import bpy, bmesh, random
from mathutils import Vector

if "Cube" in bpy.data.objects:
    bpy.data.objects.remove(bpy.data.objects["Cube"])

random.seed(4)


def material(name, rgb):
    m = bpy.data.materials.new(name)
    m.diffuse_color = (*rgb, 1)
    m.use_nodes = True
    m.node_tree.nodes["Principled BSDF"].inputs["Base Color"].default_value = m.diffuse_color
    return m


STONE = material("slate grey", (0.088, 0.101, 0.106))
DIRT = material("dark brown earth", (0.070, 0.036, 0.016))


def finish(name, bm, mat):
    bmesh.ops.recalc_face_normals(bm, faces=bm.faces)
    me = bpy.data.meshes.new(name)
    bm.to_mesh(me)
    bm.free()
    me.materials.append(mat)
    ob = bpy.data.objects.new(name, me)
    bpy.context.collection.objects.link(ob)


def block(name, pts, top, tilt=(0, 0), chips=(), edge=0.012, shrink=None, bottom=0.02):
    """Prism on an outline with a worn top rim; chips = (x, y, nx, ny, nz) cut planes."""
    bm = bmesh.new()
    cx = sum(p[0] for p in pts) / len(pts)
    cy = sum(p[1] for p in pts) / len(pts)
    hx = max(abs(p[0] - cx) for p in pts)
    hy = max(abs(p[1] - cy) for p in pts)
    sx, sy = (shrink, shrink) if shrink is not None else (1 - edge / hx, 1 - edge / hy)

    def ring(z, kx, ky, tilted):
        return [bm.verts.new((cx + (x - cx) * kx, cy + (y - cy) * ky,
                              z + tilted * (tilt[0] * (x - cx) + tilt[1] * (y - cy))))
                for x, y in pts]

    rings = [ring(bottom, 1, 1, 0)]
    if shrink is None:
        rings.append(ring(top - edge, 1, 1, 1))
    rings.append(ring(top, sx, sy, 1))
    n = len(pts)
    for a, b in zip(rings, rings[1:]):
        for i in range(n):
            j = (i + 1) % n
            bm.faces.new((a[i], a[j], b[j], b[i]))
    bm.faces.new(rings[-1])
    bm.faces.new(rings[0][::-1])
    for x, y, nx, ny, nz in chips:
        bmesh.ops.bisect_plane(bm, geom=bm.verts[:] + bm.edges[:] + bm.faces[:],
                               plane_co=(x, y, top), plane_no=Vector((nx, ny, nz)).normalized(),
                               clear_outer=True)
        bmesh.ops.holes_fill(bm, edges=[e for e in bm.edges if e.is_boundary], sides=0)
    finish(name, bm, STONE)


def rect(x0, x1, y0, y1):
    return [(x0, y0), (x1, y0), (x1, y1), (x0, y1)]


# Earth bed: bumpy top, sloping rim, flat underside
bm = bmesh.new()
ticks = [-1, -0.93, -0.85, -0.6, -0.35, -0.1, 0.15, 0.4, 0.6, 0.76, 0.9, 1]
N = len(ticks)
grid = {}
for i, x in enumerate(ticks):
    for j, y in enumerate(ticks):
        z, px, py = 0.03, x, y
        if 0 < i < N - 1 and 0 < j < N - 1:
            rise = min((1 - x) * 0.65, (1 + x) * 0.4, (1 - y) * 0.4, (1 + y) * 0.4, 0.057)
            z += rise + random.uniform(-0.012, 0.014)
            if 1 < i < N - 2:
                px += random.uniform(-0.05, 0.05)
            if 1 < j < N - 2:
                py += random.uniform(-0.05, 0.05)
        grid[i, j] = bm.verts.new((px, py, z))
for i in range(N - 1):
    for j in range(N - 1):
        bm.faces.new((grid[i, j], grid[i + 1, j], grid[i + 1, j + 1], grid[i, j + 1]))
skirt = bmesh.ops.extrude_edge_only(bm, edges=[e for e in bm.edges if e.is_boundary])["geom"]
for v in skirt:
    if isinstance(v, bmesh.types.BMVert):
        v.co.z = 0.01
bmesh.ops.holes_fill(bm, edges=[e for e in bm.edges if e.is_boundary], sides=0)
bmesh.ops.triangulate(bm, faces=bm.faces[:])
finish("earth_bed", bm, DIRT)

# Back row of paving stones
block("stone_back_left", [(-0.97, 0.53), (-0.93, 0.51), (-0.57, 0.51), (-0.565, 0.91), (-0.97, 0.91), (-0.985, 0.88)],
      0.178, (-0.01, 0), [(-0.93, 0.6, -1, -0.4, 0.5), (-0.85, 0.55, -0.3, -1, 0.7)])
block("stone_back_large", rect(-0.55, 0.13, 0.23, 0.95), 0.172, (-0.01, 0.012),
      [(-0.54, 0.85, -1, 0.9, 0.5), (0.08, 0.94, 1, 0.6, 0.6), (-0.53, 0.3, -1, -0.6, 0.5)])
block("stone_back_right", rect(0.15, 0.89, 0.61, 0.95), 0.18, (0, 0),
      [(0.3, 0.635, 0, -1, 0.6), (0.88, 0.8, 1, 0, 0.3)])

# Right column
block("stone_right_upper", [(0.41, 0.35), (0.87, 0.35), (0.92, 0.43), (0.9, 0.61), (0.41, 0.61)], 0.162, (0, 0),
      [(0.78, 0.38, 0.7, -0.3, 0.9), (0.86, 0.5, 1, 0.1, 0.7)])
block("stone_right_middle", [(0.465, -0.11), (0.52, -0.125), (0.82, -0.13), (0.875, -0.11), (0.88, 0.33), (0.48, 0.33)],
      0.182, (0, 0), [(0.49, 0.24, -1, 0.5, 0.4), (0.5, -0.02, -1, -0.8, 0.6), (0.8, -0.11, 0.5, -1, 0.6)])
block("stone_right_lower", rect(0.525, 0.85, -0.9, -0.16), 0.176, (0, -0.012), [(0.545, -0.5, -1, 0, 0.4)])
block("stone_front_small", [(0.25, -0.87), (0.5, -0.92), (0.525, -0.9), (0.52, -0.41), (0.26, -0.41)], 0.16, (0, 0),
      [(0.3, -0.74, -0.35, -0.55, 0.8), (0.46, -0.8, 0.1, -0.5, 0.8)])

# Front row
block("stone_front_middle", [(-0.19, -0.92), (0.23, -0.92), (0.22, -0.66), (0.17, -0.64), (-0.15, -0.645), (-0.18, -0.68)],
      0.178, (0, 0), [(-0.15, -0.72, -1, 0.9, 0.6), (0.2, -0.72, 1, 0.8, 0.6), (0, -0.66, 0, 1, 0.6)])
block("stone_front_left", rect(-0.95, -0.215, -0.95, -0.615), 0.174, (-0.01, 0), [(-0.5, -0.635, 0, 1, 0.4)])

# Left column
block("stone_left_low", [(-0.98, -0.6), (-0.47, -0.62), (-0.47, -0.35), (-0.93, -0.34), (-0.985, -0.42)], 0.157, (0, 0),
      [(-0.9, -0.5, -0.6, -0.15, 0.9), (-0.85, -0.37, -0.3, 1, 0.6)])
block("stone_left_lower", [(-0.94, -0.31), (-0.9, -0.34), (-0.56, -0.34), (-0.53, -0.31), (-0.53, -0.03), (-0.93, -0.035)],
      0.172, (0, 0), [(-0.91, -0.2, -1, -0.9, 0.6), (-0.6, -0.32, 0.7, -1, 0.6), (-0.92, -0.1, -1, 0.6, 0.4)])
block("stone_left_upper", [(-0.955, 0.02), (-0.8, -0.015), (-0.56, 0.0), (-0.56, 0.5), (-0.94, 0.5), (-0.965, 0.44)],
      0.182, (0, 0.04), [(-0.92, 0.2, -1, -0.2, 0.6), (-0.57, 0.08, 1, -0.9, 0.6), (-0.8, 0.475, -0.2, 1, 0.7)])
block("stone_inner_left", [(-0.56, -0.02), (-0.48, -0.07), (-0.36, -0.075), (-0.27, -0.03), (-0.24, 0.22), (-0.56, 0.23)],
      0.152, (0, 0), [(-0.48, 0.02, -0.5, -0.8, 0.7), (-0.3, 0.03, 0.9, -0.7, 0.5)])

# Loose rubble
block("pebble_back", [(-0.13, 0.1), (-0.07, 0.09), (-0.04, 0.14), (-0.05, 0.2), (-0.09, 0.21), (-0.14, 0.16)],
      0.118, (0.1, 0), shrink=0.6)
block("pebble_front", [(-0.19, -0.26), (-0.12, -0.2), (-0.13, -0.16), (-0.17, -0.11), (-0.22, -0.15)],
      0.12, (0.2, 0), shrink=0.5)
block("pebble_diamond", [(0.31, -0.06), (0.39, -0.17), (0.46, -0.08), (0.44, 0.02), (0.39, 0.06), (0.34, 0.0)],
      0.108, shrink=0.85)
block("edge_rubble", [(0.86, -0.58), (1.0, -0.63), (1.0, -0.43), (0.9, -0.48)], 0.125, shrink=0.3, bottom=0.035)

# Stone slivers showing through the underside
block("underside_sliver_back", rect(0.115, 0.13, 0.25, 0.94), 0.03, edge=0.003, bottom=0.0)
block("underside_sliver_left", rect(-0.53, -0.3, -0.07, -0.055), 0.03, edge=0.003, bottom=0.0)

********

- Instructions for the task: The string "data" may occur in the listing; show every line where it does.

- Answer to this task:
if "Cube" in bpy.data.objects:
    bpy.data.objects.remove(bpy.data.objects["Cube"])
    m = bpy.data.materials.new(name)
    me = bpy.data.meshes.new(name)
    ob = bpy.data.objects.new(name, me)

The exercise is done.